Students picked 2-3 colors for your border etc. They giggle at me but they understand what I am trying to point out. These turned out so fun! You know you have a hit when the other classes are excited about the project! This project was a brainstorm idea with my buddy! Her tracers were from a previous project, we just mixed it up!
Sunday, October 24, 2010
Just thought I would post one of my favorite projects for fall. This one is so easy and bright and cheerful.
1. Students dipped a piece of cardboard in paint than dragged the piece sideways to create the trunks.
2. Students took analogous colors and painted the tops of the trees.
3 Lastly, Students took a piece of chalk and shaded in the background trying not to cover the trees. This took 2-40 minute classes.
Saturday, October 23, 2010
Can you believe someone would resell this beautiful jacket. It was made in Mexico and has all this hand stitching on it. I was wondering maybe Oaxaca area? Even my husband was excited about such a special find. We were wondering, who would sell this? you can tell it is a souvenir but the quality is really nice. I only wish I was 12 again! I would been sporting this with pride. I am thinking about making it into a pillow, maybe a cool quilt or even making it an applique on a cool denim skirt! I am just so excited!
Friday, October 22, 2010
Students created flowers inspired by the Fabric Designer Anna Maria Horner. 1st, they used painted paper and created a circle- circumference with 8 pieces of paper. They laid their pieces out in alternating colors and added a crescent shape to complete the flower. Lastly, they added pom-pons to the center and matted it to another sheet of construction paper. What a beautiful product and the math concepts of circumference, diameter and radius are complete! The 5th grade teachers love that I cover this every year! :)
As we continue our study of the art of the Himalayan Mountains, we traveled north to Nepal. 3rd grade artists viewed various photos of holy monkeys found at the holy temple.
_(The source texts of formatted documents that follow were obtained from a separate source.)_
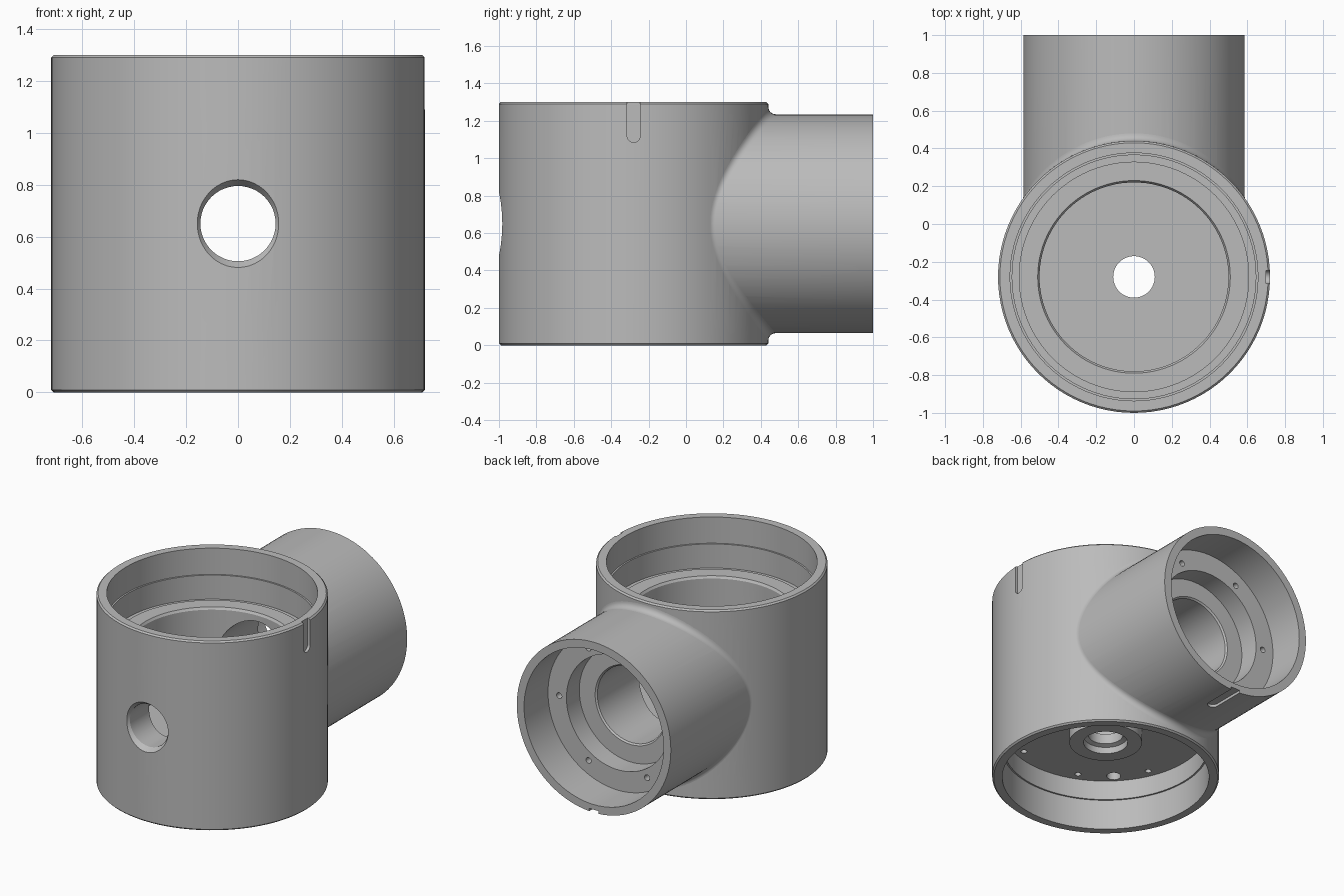
import bpy, bmesh
from math import sin, cos, pi, sqrt, atan2, radians
from mathutils import Matrix, Vector

cube = bpy.data.objects.get("Cube")
if cube:
    bpy.data.objects.remove(cube, do_unlink=True)

SEG = 96
AXIS_Y, MAIN_R, HEIGHT = -0.28, 0.72, 1.3
MID_Z, TUBE_R, END_Y = 0.65, 0.585, 1.0

metal = bpy.data.materials.new("grey_metal")
metal.use_nodes = True
GREY = (0.5, 0.5, 0.5, 1)
metal.diffuse_color = GREY
metal.node_tree.nodes["Principled BSDF"].inputs["Base Color"].default_value = GREY

UPRIGHT = Matrix.Translation((0, AXIS_Y, 0))
ALONG_Y = Matrix.Translation((0, 0, MID_Z)) @ Matrix.Rotation(-pi / 2, 4, "X")


def add_object(name, bm, matrix=Matrix()):
    bmesh.ops.recalc_face_normals(bm, faces=bm.faces)
    mesh = bpy.data.meshes.new(name)
    bm.to_mesh(mesh)
    bm.free()
    mesh.transform(matrix)
    mesh.materials.append(metal)
    obj = bpy.data.objects.new(name, mesh)
    bpy.context.collection.objects.link(obj)
    return obj


def lathe(name, profile, matrix, seg=SEG):
    """Capped solid of revolution about local z from (radius, height) pairs."""
    bm = bmesh.new()
    rings = [[bm.verts.new((r * cos(2 * pi * i / seg), r * sin(2 * pi * i / seg), h))
              for i in range(seg)] for r, h in profile]
    for a, b in zip(rings, rings[1:]):
        for i in range(seg):
            j = (i + 1) % seg
            bm.faces.new((a[i], a[j], b[j], b[i]))
    bm.faces.new(rings[0])
    bm.faces.new(rings[-1])
    return add_object(name, bm, matrix)


def box(name, centre, size):
    bm = bmesh.new()
    bmesh.ops.create_cube(bm, size=1)
    return add_object(name, bm, Matrix.Translation(centre) @ Matrix.Diagonal((*size, 1)))


# Outer shapes
body = lathe("housing_body", [(0.71, 0), (MAIN_R, 0.01), (MAIN_R, HEIGHT - 0.01), (0.71, HEIGHT)], UPRIGHT)
tube = lathe("side_tube", [(TUBE_R, -0.1), (TUBE_R, END_Y)], ALONG_Y)
cutters = []


def cut(*args, seg=SEG):
    cutters.append(lathe("cutter", *args, seg=seg))


# Stepped top bore, with a shallow groove round the ledge
cut([(0.50, 0.38), (0.50, 0.95), (0.51, 0.965), (0.61, 0.965), (0.61, 0.955), (0.645, 0.955),
     (0.645, 1.12), (0.656, 1.12), (0.656, 1.4)], UPRIGHT)
# Bottom recess, leaving a round boss in the middle
recess = lathe("cutter", [(0.656, -0.1), (0.656, 0.21), (0.645, 0.21), (0.645, 0.345)], UPRIGHT)
boss = lathe("cutter", [(0.23, 0.255), (0.23, 0.5)], UPRIGHT)
mod = recess.modifiers.new("boss", "BOOLEAN")
mod.operation, mod.solver, mod.object = "DIFFERENCE", "EXACT", boss
cutters.append(recess)
# Drain hole with a counterbore
cut([(0.14, 0.2), (0.14, 0.30), (0.11, 0.31), (0.11, 0.5)], UPRIGHT, seg=48)
# Stepped bore of the side tube
cut([(0.26, 0), (0.26, 0.59), (0.27, 0.60), (0.39, 0.60), (0.39, 0.74), (0.53, 0.74), (0.53, 1.1)], ALONG_Y)
# Chamfered front port
cut([(0.19, -1.03), (0.145, -0.965), (0.145, -0.6)], ALONG_Y, seg=48)

# Screw holes in the recess and in the tube ledge
for k in range(8):
    a = radians(22.5 + 45 * k)
    cut([(0.02, 0.3), (0.02, 0.42)], UPRIGHT @ Matrix.Translation((0.585 * cos(a), 0.585 * sin(a), 0)), seg=16)
a = radians(225)
cut([(0.045, 0.3), (0.045, 0.5)], UPRIGHT @ Matrix.Translation((0.585 * cos(a), 0.585 * sin(a), 0)), seg=24)
for k in range(6):
    a = radians(60 * k)
    cut([(0.02, 0.66), (0.02, 0.8)], ALONG_Y @ Matrix.Translation((0.445 * cos(a), 0.445 * sin(a), 0)), seg=16)

# Round-ended key slots on the body rim and under the tube end
cutters.append(box("cutter", (0.75, AXIS_Y, 1.26), (0.1, 0.07, 0.28)))
cut([(0.035, 0.70), (0.035, 0.80)],
    Matrix.Translation((0, AXIS_Y, 1.12)) @ Matrix.Rotation(pi / 2, 4, "Y"), seg=24)
slot_z = MID_Z - TUBE_R
cutters.append(box("cutter", (0, 0.93, slot_z - 0.03), (0.07, 0.3, 0.1)))
cut([(0.035, slot_z - 0.08), (0.035, slot_z + 0.02)], Matrix.Translation((0, 0.78, 0)), seg=24)

# Combine everything into one casting
for obj, operation in [(tube, "UNION")] + [(c, "DIFFERENCE") for c in cutters]:
    mod = body.modifiers.new(operation.title(), "BOOLEAN")
    mod.operation, mod.solver, mod.object = operation, "EXACT", obj
depsgraph = bpy.context.evaluated_depsgraph_get()
solid = bpy.data.meshes.new_from_object(body.evaluated_get(depsgraph))
body.modifiers.clear()
body.data = solid
solid.materials.clear()
solid.materials.append(metal)
for obj in [tube, boss] + cutters:
    bpy.data.objects.remove(obj, do_unlink=True)

# Rolling-ball fillet where the tube meets the body
FILLET, STEPS = 0.04, 6
bm = bmesh.new()
rows = []
for i in range(SEG):
    t = 2 * pi * i / SEG
    reach = TUBE_R + FILLET
    x = reach * cos(t)
    y = sqrt((MAIN_R + FILLET) ** 2 - x * x)
    ball = Vector((x, AXIS_Y + y, MID_Z + reach * sin(t)))
    to_tube = Vector((-cos(t), 0, -sin(t)))
    to_main = Vector((-x, -y, 0)).normalized()
    rows.append([bm.verts.new(ball + FILLET * to_tube.slerp(to_main, s / STEPS)) for s in range(STEPS + 1)])
for a, b in zip(rows, rows[1:] + rows[:1]):
    for s in range(STEPS):
        bm.faces.new((a[s], a[s + 1], b[s + 1], b[s]))
fillet = add_object("blend_fillet", bm)
# Make the open strip face outwards, away from the tube axis
face = fillet.data.polygons[0]
if face.normal.x < 0:
    fillet.data.flip_normals()

# Smooth walls with crisp edges
for obj in (body, fillet):
    bpy.ops.object.select_all(action="DESELECT")
    obj.select_set(True)
    bpy.context.view_layer.objects.active = obj
    bpy.ops.object.shade_smooth_by_angle(angle=radians(30))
Pilgrims visit the temple and the monkeys scatter around the site. Students used construction paper to create their monkeys, glued them in various positions then used oil pastels to make the texture of hair. During "free choice" time some students painted the mural to reflect that of the temple found in Nepal. The monkeys took 2-40 minute periods and the students really enjoyed creating such fun creatures.
Tuesday, October 19, 2010
Once again, we recycled our "painting placemats" into another project. This time we looked at the vivid colors and wild patterns found on the trucks in India. Students cut the edges of a 12 x 18 painted paper and added various textures, patterns, and razzle dazzle to really pump up their trucks. On many of the trucks you will see "Horn please" just another design commonly found on vehicles in India. Students then designed a background on 18 x 24 inch paper with oil pastels and used bright paints to complete their projects. It took the students 2 -40 minute classes and many hours of other students being sloppy on their placemats!
Saturday, October 9, 2010
A popular design found in the large country of India is paisleys. They are found on almost everything from fabrics to vehicles. We created these using analogous and monochromatic colors. First, students designed the patterns with pencils then added oil pastels, and paint. Students really enjoyed creating these wild and elaborate designs.
Friday, October 1, 2010
In India marigolds are always available. They are used for weddings, decorating homes, cars and even delivery trucks. They are placed in woven baskets and sold by vendors. Check out our version of our marigolds for sale.
Students created a basket by weaving thin strips of paper, then cut and added a fringed piece of burlap. Students added painted paper flowers, cut around the edges to give the flowers a 3-dimensional look. Tracers were available but many students chose not to use them to create their flowers. Lastly students used paint and oil pastels to add leaves and vines around their basket.